If you have worked in SEO for even a short amount of time or have even started to market your website or blog, then you surely understand that it is important to do what the search-engine giant likes if you want to gain higher rankings in its search results. (For example, the point of optimizing an SEO page is not directly to benefit your website; it is really to help Google to do its job better.) As a result, many white-hat SEO marketers — in contrast to those who use black-hat SEO software — never attempt to buy links or sell them in efforts related to gaining PageRank. And rightly so.
Matt Cutts, the head of Google’s web-spam team and the person with whom countless marketers would spend $1,000 or more just to have lunch, once described in 2005 his company’s approach to buying links in efforts to gain PageRank as such:
Links are usually editorial votes given by choice, and link-based analysis has greatly improved the quality of web search. Selling links muddies the quality of link-based reputation and makes it harder for many search engines (not just Google) to return relevant results. When the Berkeley college newspaper has six online gambling links (three casinos, two for poker, and one bingo) on its front page, it’s harder for search engines to know which links can be trusted.
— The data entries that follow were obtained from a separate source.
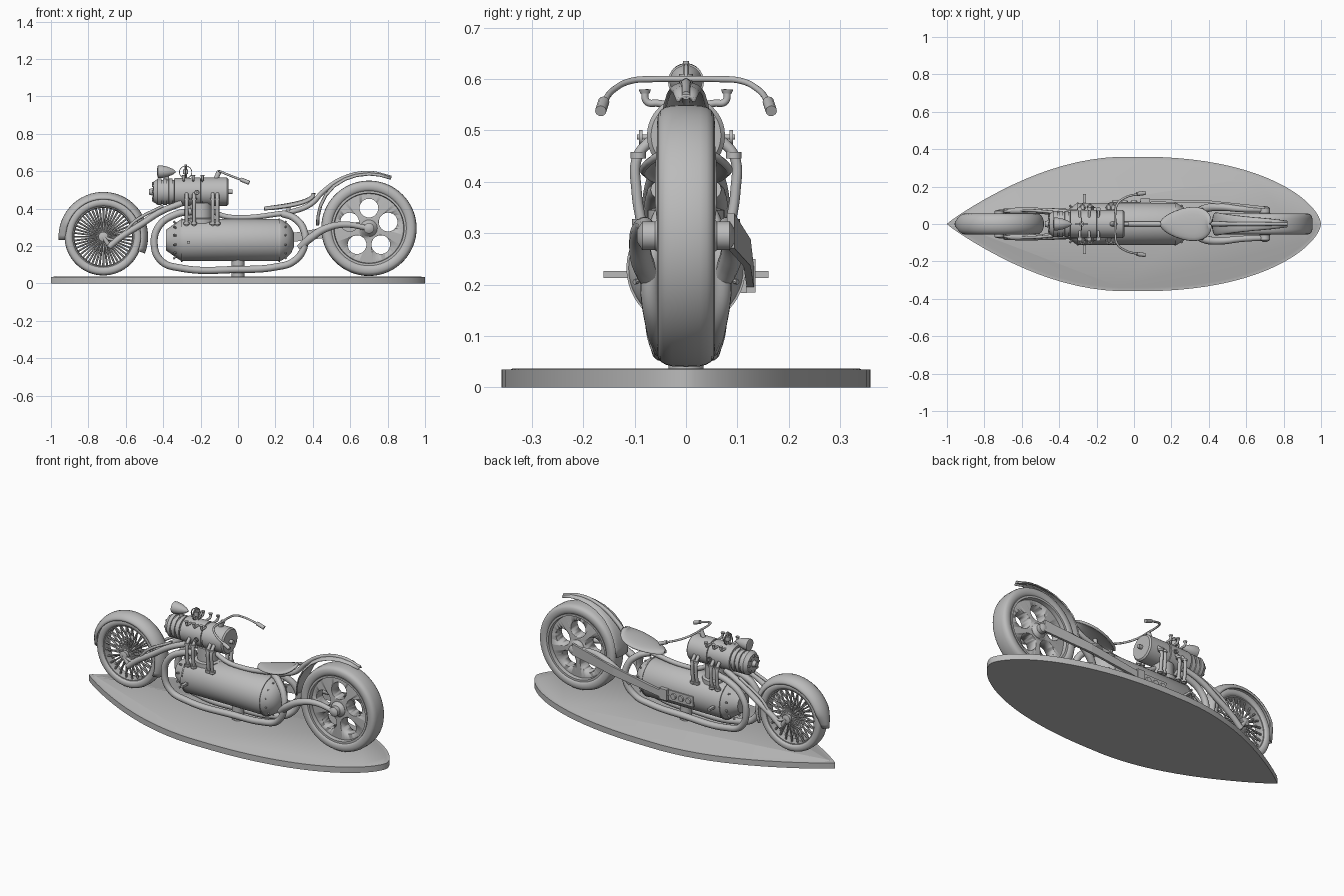
import bpy, bmesh, math
from mathutils import Vector, Matrix

if "Cube" in bpy.data.objects:
    bpy.data.objects.remove(bpy.data.objects["Cube"], do_unlink=True)

grey = bpy.data.materials.new("plain grey")
grey.use_nodes = True
grey.diffuse_color = (0.5, 0.5, 0.5, 1)
grey.node_tree.nodes["Principled BSDF"].inputs["Base Color"].default_value = (0.5, 0.5, 0.5, 1)
AXIS = {'z': Matrix(), 'x': Matrix.Rotation(math.pi / 2, 4, 'Y'), 'y': Matrix.Rotation(-math.pi / 2, 4, 'X')}


def activate(ob):
    bpy.ops.object.select_all(action='DESELECT')
    ob.select_set(True)
    bpy.context.view_layer.objects.active = ob


def finish(name, bm, smooth=True):
    bmesh.ops.recalc_face_normals(bm, faces=bm.faces)
    me = bpy.data.meshes.new(name)
    bm.to_mesh(me)
    bm.free()
    me.materials.append(grey)
    ob = bpy.data.objects.new(name, me)
    bpy.context.collection.objects.link(ob)
    if smooth:
        activate(ob)
        bpy.ops.object.shade_smooth_by_angle(angle=math.radians(35))
    return ob


def lathe(name, prof, centre, axis='z', seg=32, closed=False):
    """Spin (radius, height) points about an axis; open profiles get end caps."""
    bm = bmesh.new()
    turns = [2 * math.pi * i / seg for i in range(seg)]
    rings = [[bm.verts.new((r * math.cos(a), r * math.sin(a), h)) for a in turns] for r, h in prof]
    pairs = list(zip(rings, rings[1:])) + ([(rings[-1], rings[0])] if closed else [])
    for lo, hi in pairs:
        for i in range(seg):
            j = (i + 1) % seg
            bm.faces.new((lo[i], lo[j], hi[j], hi[i]))
    if not closed:
        bm.faces.new(rings[0])
        bm.faces.new(rings[-1])
    m = axis if isinstance(axis, Matrix) else AXIS[axis]
    bm.transform(Matrix.Translation(centre) @ m)
    return finish(name, bm)


def rod(name, a, b, r, r2=None, seg=12):
    a, b = Vector(a), Vector(b)
    m = (b - a).to_track_quat('Z', 'Y').to_matrix().to_4x4()
    return lathe(name, [(r, 0), (r2 or r, (b - a).length)], a, m, seg)


def box(name, centre, size, turn=0):
    bm = bmesh.new()
    bmesh.ops.create_cube(bm, size=1)
    bm.transform(Matrix.Translation(centre) @ Matrix.Rotation(turn, 4, 'Y') @ Matrix.Diagonal((*size, 1)))
    return finish(name, bm, False)


def tube(name, pts, r, radii=None, res=4):
    """Smooth bent pipe through the points."""
    cu = bpy.data.curves.new(name, 'CURVE')
    cu.dimensions, cu.bevel_depth, cu.bevel_resolution = '3D', r, res
    cu.use_fill_caps, cu.resolution_u = True, 8
    sp = cu.splines.new('BEZIER')
    sp.bezier_points.add(len(pts) - 1)
    for i, (bp, p) in enumerate(zip(sp.bezier_points, pts)):
        bp.co, bp.handle_left_type, bp.handle_right_type = p, 'AUTO', 'AUTO'
        bp.radius = radii[i] if radii else 1
    cu.materials.append(grey)
    ob = bpy.data.objects.new(name, cu)
    bpy.context.collection.objects.link(ob)
    activate(ob)
    bpy.ops.object.convert(target='MESH')
    bpy.ops.object.shade_smooth_by_angle(angle=math.radians(50))


def strip(name, path, widths, depth, thick, n=10):
    """Crowned sheet following an (x, z) path."""
    bm = bmesh.new()
    rows = []
    for i, (p, w) in enumerate(zip(path, widths)):
        t = (Vector(path[min(i + 1, len(path) - 1)]) - Vector(path[max(i - 1, 0)])).normalized()
        row = []
        for k in range(n + 1):
            a = math.pi * (k / n - 0.5)
            d = depth * (1 - math.cos(a))
            row.append(bm.verts.new((p[0] + t.y * d, w * math.sin(a), p[1] - t.x * d)))
        rows.append(row)
    for a, b in zip(rows, rows[1:]):
        for k in range(n):
            bm.faces.new((a[k], a[k + 1], b[k + 1], b[k]))
    ob = finish(name, bm)
    ob.modifiers.new("thickness", 'SOLIDIFY').thickness = thick
    ob.modifiers["thickness"].offset = 0


def tyre(name, centre, outer, inner, half):
    mid, ext = (outer + inner) / 2, (outer - inner) / 2
    prof = []
    for i in range(20):
        c, s = math.cos(math.pi * i / 10), math.sin(math.pi * i / 10)
        prof.append((mid + ext * math.copysign(abs(c) ** 0.75, c), half * math.copysign(abs(s) ** 0.6, s)))
    lathe(name, prof, centre, 'y', 64, True)


# Leaf-shaped plinth with an engraved border
half = [(-1 + 2 * t, 0.36 * (math.sin(math.pi * t ** 0.95) ** 0.95 if t < 0.5 else
         (1 - (2 * t - 1) ** 2.3) ** 0.62)) for t in [(1 - math.cos(math.pi * i / 40)) / 2 for i in range(41)]]
outline = half + [(x, -y) for x, y in half[-2:0:-1]]
bm = bmesh.new()
face = bm.faces.new([bm.verts.new((x, y, 0)) for x, y in outline])
top = bmesh.ops.extrude_face_region(bm, geom=[face])['geom']
bmesh.ops.translate(bm, vec=(0, 0, 0.035), verts=[v for v in top if isinstance(v, bmesh.types.BMVert)])
lid = [f for f in top if isinstance(f, bmesh.types.BMFace)]
bmesh.ops.inset_region(bm, faces=lid, thickness=0.018)
bmesh.ops.inset_region(bm, faces=lid, thickness=0.004, depth=-0.002)
finish("plinth", bm)
lathe("support_post", [(0.034, 0.03), (0.034, 0.13)], (0, 0, 0))

# Front wheel: tyre, rim, hub and laced spokes
fx, fz = -0.72, 0.25
tyre("front_tyre", (fx, 0, fz), 0.207, 0.16, 0.042)
lathe("front_rim", [(0.168, -0.03), (0.168, 0.03), (0.158, 0.03), (0.154, 0), (0.158, -0.03)], (fx, 0, fz), 'y', 48, True)
lathe("front_hub", [(0.012, -0.075), (0.026, -0.07), (0.026, -0.05), (0.018, -0.04), (0.018, 0.04),
                    (0.026, 0.05), (0.026, 0.07), (0.012, 0.075)], (fx, 0, fz), 'y')
for i in range(48):
    a, s = 2 * math.pi * i / 48, (-1) ** i
    c, d = math.cos(a), math.sin(a)
    rod("front_spoke", (fx + 0.016 * c, s * 0.034, fz + 0.016 * d),
        (fx + 0.16 * c, s * 0.012, fz + 0.16 * d), 0.0045, 0.006, 6)
arc = [math.radians(184 - 206 * i / 32) for i in range(33)]
strip("front_fender", [(fx + 0.236 * math.cos(a), fz + 0.236 * math.sin(a)) for a in arc],
      [0.053 * min(1, 0.35 + i / 6) for i in range(33)], 0.036, 0.007)

# Rear wheel: tyre, pierced disc and hub
rx, rz = 0.70, 0.295
tyre("rear_tyre", (rx, 0, rz), 0.255, 0.192, 0.056)
lathe("rear_rim", [(0.2, -0.05), (0.2, 0.05), (0.188, 0.05), (0.182, 0), (0.188, -0.05)], (rx, 0, rz), 'y', 64, True)
disc = lathe("rear_disc", [(0.06, -0.038), (0.19, -0.026), (0.19, 0.026), (0.06, 0.038)], (rx, 0, rz), 'y', 64)
for i in range(5):
    a = math.radians(90 + 72 * i)
    cutter = lathe("hole_cutter", [(0.05, -0.2), (0.05, 0.2)], (rx + 0.108 * math.cos(a), 0, rz + 0.108 * math.sin(a)), 'y')
    mod = disc.modifiers.new("hole", 'BOOLEAN')
    mod.operation, mod.object = 'DIFFERENCE', cutter
    activate(disc)
    bpy.ops.object.modifier_apply(modifier="hole")
    bpy.data.objects.remove(cutter, do_unlink=True)
lathe("rear_hub", [(0.012, -0.095), (0.028, -0.085), (0.028, -0.06), (0.045, -0.04), (0.045, 0.04),
                   (0.028, 0.06), (0.028, 0.085), (0.012, 0.095)], (rx, 0, rz), 'y')
rear = [(0.42, 0.31), (0.423, 0.36), (0.437, 0.42), (0.465, 0.475), (0.51, 0.525), (0.57, 0.562),
        (0.63, 0.582), (0.70, 0.59), (0.76, 0.584), (0.82, 0.567)]
strip("rear_fender", rear, [0.052, 0.058, 0.058, 0.054, 0.047, 0.04, 0.034, 0.028, 0.022, 0.015], 0.012, 0.007)

# Boiler body with coned front, domed back, bands and rivets
bz = 0.232
lathe("boiler", [(0.045, -0.385), (0.055, -0.385), (0.108, -0.31), (0.113, -0.30), (0.113, 0.22), (0.108, 0.235),
                 (0.09, 0.265), (0.068, 0.285), (0.035, 0.3)], (0, 0, bz), 'x', 48)
for x in (-0.3, 0.22):
    lathe("boiler_band", [(0.11, x - 0.004), (0.116, x - 0.004), (0.116, x + 0.004), (0.11, x + 0.004)], (0, 0, bz), 'x', 48, True)
for i in range(12):
    a = 2 * math.pi * (i + 0.5) / 12
    y, z = math.cos(a), math.sin(a)
    rod("boiler_rivet", (-0.33, 0.09 * y, bz + 0.09 * z), (-0.345, 0.103 * y, bz + 0.103 * z), 0.006, seg=8)
    rod("boiler_vent", (0.25, 0.095 * y, bz + 0.095 * z), (0.258, 0.104 * y, bz + 0.104 * z), 0.005, seg=8)

# Valve chest on the left flank
box("valve_plate", (-0.02, 0.112, 0.215), (0.22, 0.012, 0.062))
for i in range(4):
    rod("valve_cap", (-0.1 + 0.05 * i, 0.11, 0.215), (-0.1 + 0.05 * i, 0.126, 0.215), 0.02, 0.016, 16)
box("drive_bracket", (0.06, 0.12, 0.217), (0.05, 0.03, 0.065))

# Upright cylinder and upper engine drum
lathe("column", [(0.075, 0.32), (0.075, 0.345), (0.06, 0.35), (0.06, 0.43)], (-0.2, 0, 0))
ez = 0.49
drum = [(0.015, -0.475), (0.02, -0.455), (0.055, -0.452), (0.062, -0.44)]
for x in (-0.43, -0.4, -0.37):
    drum += [(0.07, x), (0.07, x + 0.02), (0.064, x + 0.021), (0.064, x + 0.029)]
drum += [(0.074, -0.34), (0.076, -0.2), (0.07, -0.199), (0.07, -0.19), (0.076, -0.189), (0.076, -0.06), (0.068, -0.052)]
lathe("engine_drum", drum, (0, 0, ez), 'x', 40)
for i in range(8):
    a = math.pi * i / 4
    rod("drum_bolt", (-0.46, 0.045 * math.cos(a), ez + 0.045 * math.sin(a)),
        (-0.435, 0.045 * math.cos(a), ez + 0.045 * math.sin(a)), 0.007, seg=8)
rod("drum_lever", (-0.055, 0, ez), (-0.03, 0, ez), 0.012)

for s in (-1, 1):
    # Steam pipes with flanges
    for x in (-0.275, -0.235, -0.135, -0.11):
        tube("steam_pipe", [(x, s * 0.07, 0.48), (x, s * 0.094, 0.45), (x, s * 0.096, 0.38), (x, s * 0.085, 0.31)], 0.01)
        rod("pipe_flange", (x, s * 0.088, 0.315), (x, s * 0.088, 0.328), 0.017)
        rod("pipe_collar", (x, s * 0.093, 0.445), (x, s * 0.093, 0.458), 0.015)
    # Intake stacks
    for x in (-0.29, -0.24, -0.19):
        tube("intake_stack", [(x, s * 0.035, 0.55), (x, s * 0.055, 0.553), (x, s * 0.076, 0.556), (x, s * 0.08, 0.58)], 0.007)
        rod("intake_mouth", (x, s * 0.08, 0.572), (x, s * 0.08, 0.58), 0.009, 0.012)
    # Side valve wheels
    rod("valve_stem", (-0.22, s * 0.06, 0.487), (-0.22, s * 0.095, 0.487), 0.005)
    lathe("valve_wheel", [(0.014, -0.003), (0.014, 0.003), (0.009, 0.003), (0.009, -0.003)], (-0.22, s * 0.088, 0.487), 'y', 20, True)
    # Footpegs
    box("footpeg", (-0.265, s * 0.128, 0.22), (0.018, 0.066, 0.014))
    # Frame cradle looping round the boiler
    tube("frame_cradle", [(-0.25, s * 0.05, 0.385), (-0.33, s * 0.06, 0.37), (-0.42, s * 0.065, 0.31),
                          (-0.448, s * 0.065, 0.21), (-0.41, s * 0.06, 0.12), (-0.31, s * 0.052, 0.083),
                          (0, s * 0.045, 0.075), (0.2, s * 0.05, 0.088), (0.3, s * 0.06, 0.12), (0.355, s * 0.07, 0.2),
                          (0.35, s * 0.06, 0.29), (0.3, s * 0.035, 0.35), (0.24, 0, 0.372)], 0.019)
    # Front fork legs and thinner struts
    tube("front_fork", [(-0.69, s * 0.068, 0.195), (-0.63, s * 0.07, 0.245), (-0.52, s * 0.07, 0.315),
                        (-0.41, s * 0.065, 0.385), (-0.3, s * 0.05, 0.43)], 0.017)
    tube("fork_strut", [(fx, s * 0.064, fz), (-0.66, s * 0.07, 0.235), (-0.55, s * 0.072, 0.335), (-0.4, s * 0.06, 0.415)], 0.008)
    rod("fork_link", (fx, s * 0.066, fz), (-0.685, s * 0.066, 0.195), 0.012)
    # Swing arms
    tube("swing_arm", [(0.33, s * 0.06, 0.19), (0.39, s * 0.085, 0.245), (0.47, s * 0.09, 0.295),
                       (0.57, s * 0.08, 0.315), (rx, s * 0.075, rz)], 0.02, [1, 1.1, 1, 0.85, 0.7])
    # Handlebar half and grip
    tube("handlebar", [(-0.1, 0, 0.6), (-0.1, s * 0.06, 0.6), (-0.09, s * 0.105, 0.597),
                       (-0.05, s * 0.14, 0.58), (0.03, s * 0.162, 0.55)], 0.006)
    rod("grip", (0.015, s * 0.16, 0.556), (0.06, s * 0.166, 0.538), 0.011)

# Drive belt cover along the left side
bm = bmesh.new()
ends = [(0.08, 0.118, 0.215, 0.02), (0.4, 0.112, 0.262, 0.026), (rx, 0.08, 0.305, 0.034)]
rings = [[bm.verts.new((x, y + dy, z + dz * h)) for dy, dz in ((0, -1), (0.014, -1), (0.014, 1), (0, 1))] for x, y, z, h in ends]
for a, b in zip(rings, rings[1:]):
    for i in range(4):
        bm.faces.new((a[i], a[(i + 1) % 4], b[(i + 1) % 4], b[i]))
bm.faces.new(rings[0])
bm.faces.new(rings[-1])
finish("belt_cover", bm, False)

# Backbone running under the seat and up over the rear wheel
tube("backbone", [(-0.16, 0, 0.4), (-0.08, 0, 0.362), (0.02, 0, 0.352), (0.2, 0, 0.37), (0.31, 0, 0.39),
                  (0.39, 0, 0.425), (0.46, 0, 0.495), (0.56, 0, 0.562), (0.7, 0, 0.592), (0.82, 0, 0.568)],
     0.014, [1, 1, 1, 1, 1, 1, 0.9, 0.8, 0.7, 0.6])

# Dished teardrop saddle on a post
n = 16
pts = [(0.145 + 0.255 * (1 - math.cos(math.pi * i / n)) / 2, i / n) for i in range(n + 1)]
strip("saddle", [(x, 0.405 + 0.075 * t ** 2) for x, t in pts],
      [0.006 + 0.08 * math.sin(math.pi * t ** 1.4) ** 0.85 for x, t in pts], 0.014, 0.014)
rod("saddle_post", (0.27, 0, 0.38), (0.27, 0, 0.425), 0.012)

# Headlamp, handlebar riser and ring gauge on the drum
rod("lamp_stalk", (-0.38, 0, 0.55), (-0.38, 0, 0.6), 0.012)
lathe("headlamp", [(0.02, -0.432), (0.034, -0.428), (0.034, -0.41), (0.028, -0.38), (0.016, -0.35), (0.005, -0.335)],
      (0, 0, 0.597), 'x')
rod("handlebar_riser", (-0.12, 0, 0.555), (-0.1, 0, 0.6), 0.013)
rod("gauge_stem", (-0.28, 0, 0.555), (-0.28, 0, 0.635), 0.006)
rod("gauge_boss", (-0.28, 0, 0.585), (-0.28, 0, 0.61), 0.014)
for ax in ('x', 'y'):
    lathe("gauge_ring", [(0.035, -0.003), (0.035, 0.003), (0.031, 0.003), (0.031, -0.003)], (-0.28, 0, 0.595), ax, 28, True)
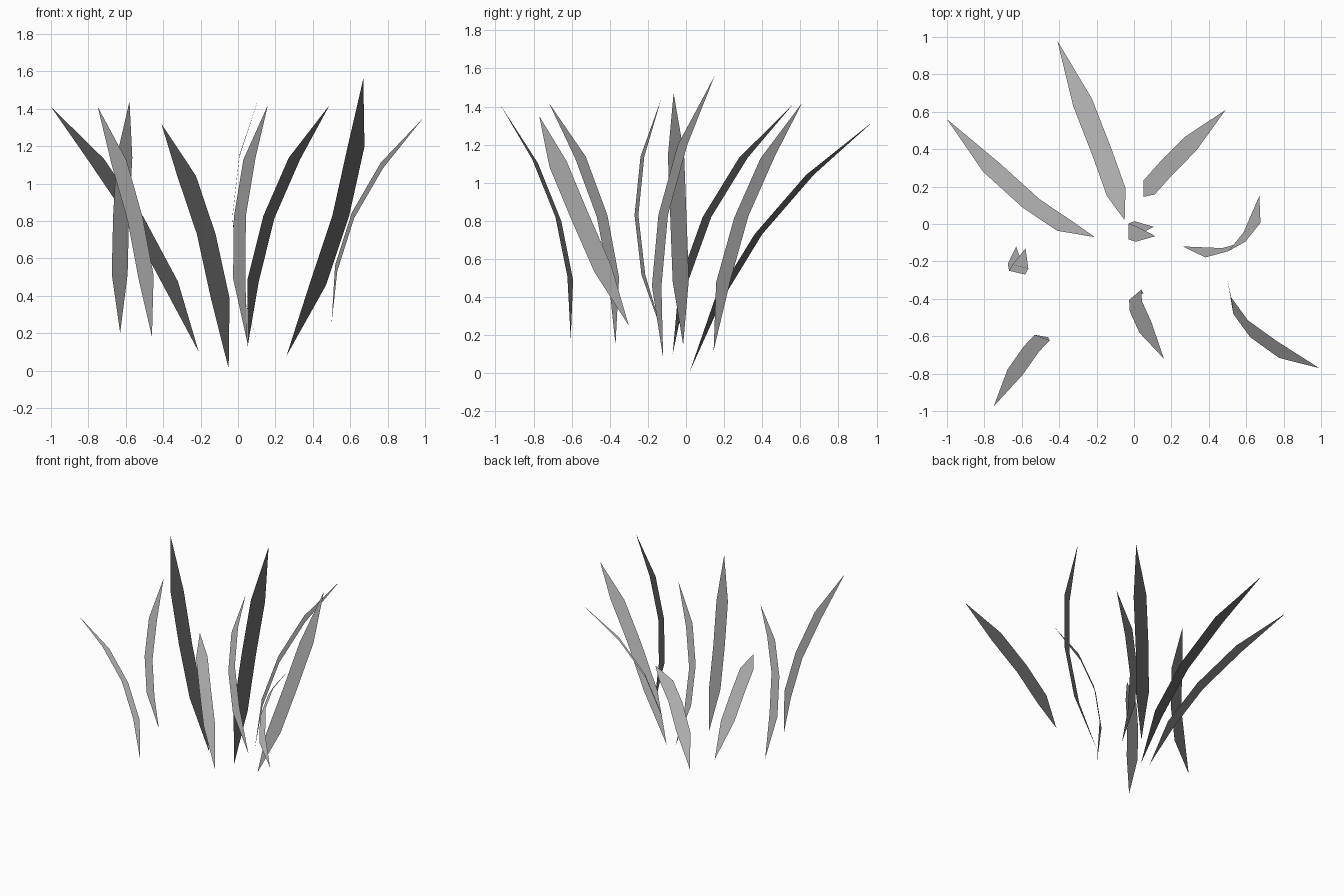
import bpy
import bmesh
from mathutils import Vector

default_cube = bpy.data.objects.get("Cube")
if default_cube:
    bpy.data.objects.remove(default_cube, do_unlink=True)

# One plain grey for every blade
grey = bpy.data.materials.new("plain_grey")
grey.use_nodes = True
grey.diffuse_color = (0.4, 0.4, 0.4, 1)
for node in grey.node_tree.nodes:
    if node.type == 'BSDF_PRINCIPLED':
        node.inputs["Base Color"].default_value = grey.diffuse_color


def arc_point(base, middle, tip, t):
    """Point on the parabola that passes through base, middle and tip."""
    return (base * (2 * t - 1) * (t - 1)
            + middle * 4 * t * (1 - t)
            + tip * t * (2 * t - 1))


def grass_blade(name, base, middle, tip, width):
    """Flat bent blade, pointed at both ends, with three cross edges."""
    base, middle, tip = Vector(base), Vector(middle), Vector(tip)
    half = Vector(width) / 2
    bm = bmesh.new()
    root = bm.verts.new(base)
    left, right = root, root
    for step in (1, 2, 3):
        centre = arc_point(base, middle, tip, step / 4)
        new_left = bm.verts.new(centre - half)
        new_right = bm.verts.new(centre + half)
        if left is right:
            bm.faces.new((root, new_left, new_right))
        else:
            bm.faces.new((left, new_left, new_right, right))
        left, right = new_left, new_right
    bm.faces.new((left, bm.verts.new(tip), right))
    for face in bm.faces:
        face.smooth = True
    mesh = bpy.data.meshes.new(name)
    bm.to_mesh(mesh)
    bm.free()
    mesh.materials.append(grey)
    # Foliage normals: the whole blade shades evenly along its growth axis
    axis = (tip - base).normalized()
    mesh.normals_split_custom_set_from_vertices([axis] * len(mesh.vertices))
    blade = bpy.data.objects.new(name, mesh)
    bpy.context.collection.objects.link(blade)
    return blade


# Blades at the back of the tuft
grass_blade("back_blade",
            base=(-0.05, 0.02, 0.01), middle=(-0.17, 0.38, 0.73),
            tip=(-0.41, 0.98, 1.32), width=(0.1, 0.04, 0))
grass_blade("back_right_blade",
            base=(-0.21, -0.07, 0.1), middle=(-0.55, 0.11, 0.82),
            tip=(-1, 0.56, 1.41), width=(0.09, 0.045, 0))
grass_blade("back_left_blade",
            base=(0.05, 0.145, 0.12), middle=(0.165, 0.29, 0.82),
            tip=(0.49, 0.61, 1.42), width=(0.06, -0.075, -0.01))

# Blades in the middle
grass_blade("centre_blade",
            base=(0.105, -0.015, 0.15), middle=(-0.03, -0.04, 0.82),
            tip=(0.115, -0.065, 1.47), width=(0, -0.085, -0.01))
grass_blade("left_blade",
            base=(0.26, -0.12, 0.08), middle=(0.55, -0.12, 0.83),
            tip=(0.67, 0.15, 1.56), width=(0.09, 0.05, 0))
grass_blade("right_blade",
            base=(-0.63, -0.12, 0.2), middle=(-0.625, -0.26, 0.83),
            tip=(-0.58, -0.13, 1.44), width=(0.085, -0.02, 0))

# Blades at the front
grass_blade("front_left_blade",
            base=(0.5, -0.3, 0.25), middle=(0.615, -0.56, 0.83),
            tip=(0.99, -0.77, 1.35), width=(0.012, -0.09, -0.03))
grass_blade("front_blade",
            base=(0.05, -0.37, 0.15), middle=(0.01, -0.44, 0.825),
            tip=(0.16, -0.72, 1.42), width=(0.065, 0.055, 0.01))
grass_blade("front_right_blade",
            base=(-0.46, -0.605, 0.18), middle=(-0.55, -0.67, 0.81),
            tip=(-0.75, -0.975, 1.41), width=(0.08, -0.03, 0.02))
If you are an SEM novice, here is the gist in terms of how search engines analyze links. A link from one website to another is a “vote” that the latter site is “authoritative.” Therefore, the websites that have the most incoming links and are therefore viewed as the most authoritative will often rank the highest in search results for their targeted keywords. Of course, this can — and has — opened the digital door to abuse including practices of article-marketing automation, directory spamming, comment spamming, and, yes, buying backlinks and selling them in efforts to gain PageRank. In fact, as I wrote in a prior post, this is the reason that search engines will likely (and increasingly) use social-media today rather than backlink profiles when determining the “authoritativeness” of websites (see :
The reason should be clear to anyone who has worked in Internet marketing: Google has had to stay one step ahead of spammers and people who use black-hat SEO software. After people began stuffing keywords into pages, Google switched to preferring links as a sign of authoritativeness. After people began to obtain junk backlinks through tactics including directories and blog spamming, Google had to look elsewhere — and that will likely be quality content and social-media sharing.
Google is concerned about the abuse of paid links enough that the search engine has a page at which people can report them (or several other issues). (Personally, I wonder whether this feature itself could be abused. At the start of my SEO career, I worked in industries that, shall we say, are very competitive. And I was a newbie enough at the time that I did not realize that were often using unethical techniques. So, I would not be surprised if some companies file false reports to hamper the SEM of their competitors, if even temporarily. But I digress.)
Now, there are methods to sell and buy links that are acceptable to Google. (Yes, you read that correctly.) If you go back and re-read the earlier sections of this post, you will see that I italicized phrases like “buying backlinks and selling them in efforts to gain PageRank.” That was intentional. The practice is not viewed as inherently bad; it is only when the practice is done specifically with the intention to gain search-engine authority. A common example is when a website offers a “Sponsored Links” section in the sidebar that contains paid links to third-party websites, usually with targeted anchor-text (the words that comprise the link itself).
The Good Way to Buy Links
Other types of paid links, as Cutts himself notes in the post that I mentioned, are perfectly acceptable — for example, a paid link whose purpose is to increase referring traffic to a website and not to increase PageRank. I could sell a link on My SEO Software to another SEM website that wants to get traffic from people here who are interested in search-engine marketing. But, there is an obvious question: How can webmasters tell Google that a paid link is focusing on referring traffic and not on increasing backlink and anchor-text authority?
According to Cutts, there are two general ways:
- Insert the rel=”nofollow” attribute into the link so that it will not pass so-called “link juice” from your website to the target one
- Tell the robots.txt file to disallow search engines from indexing the page or post on which the paid link appears
This way, the paid link will not benefit the target website specifically in the context of search-engine rankings — the site will only receive referring traffic from the link as a result. Google’s incorporation of backlink profiles will be neither contaminated nor compromised, and both the buyer and seller website will benefit. Everybody wins.
Now, it will be obvious that most websites will ever be able to attract any significant revenue from such a strategy, whether they are on the buying or selling end. Those that will benefit will be at either end of the traffic spectrum: general-interest websites with millions of visitors (like the New York Times or Fox News) or niche-interest sites whose few visitors are extremely valuable in and of themselves. After all, as I mentioned in a post on what strategy new blogs should use:
The Internet vast increased the rate of market segmentation — rather than a single mass-audience, the world now consists of a near-infinite number of small, specific ones.
Whether you will want to pursue a blogging strategy or one to buy links (that is ethical), this principle is important to remember.
Samuel J. Scott, a former journalist in Boston turned Internet marketer in Israel, is the founder and publisher of My SEO Software and Director of Digital Marketing and Communications and SEO Team Leader at The Cline Group. You can follow him at Google+, LinkedIn, Facebook, and Twitter. His views here and elsewhere do not necessarily reflect those of his company and clients.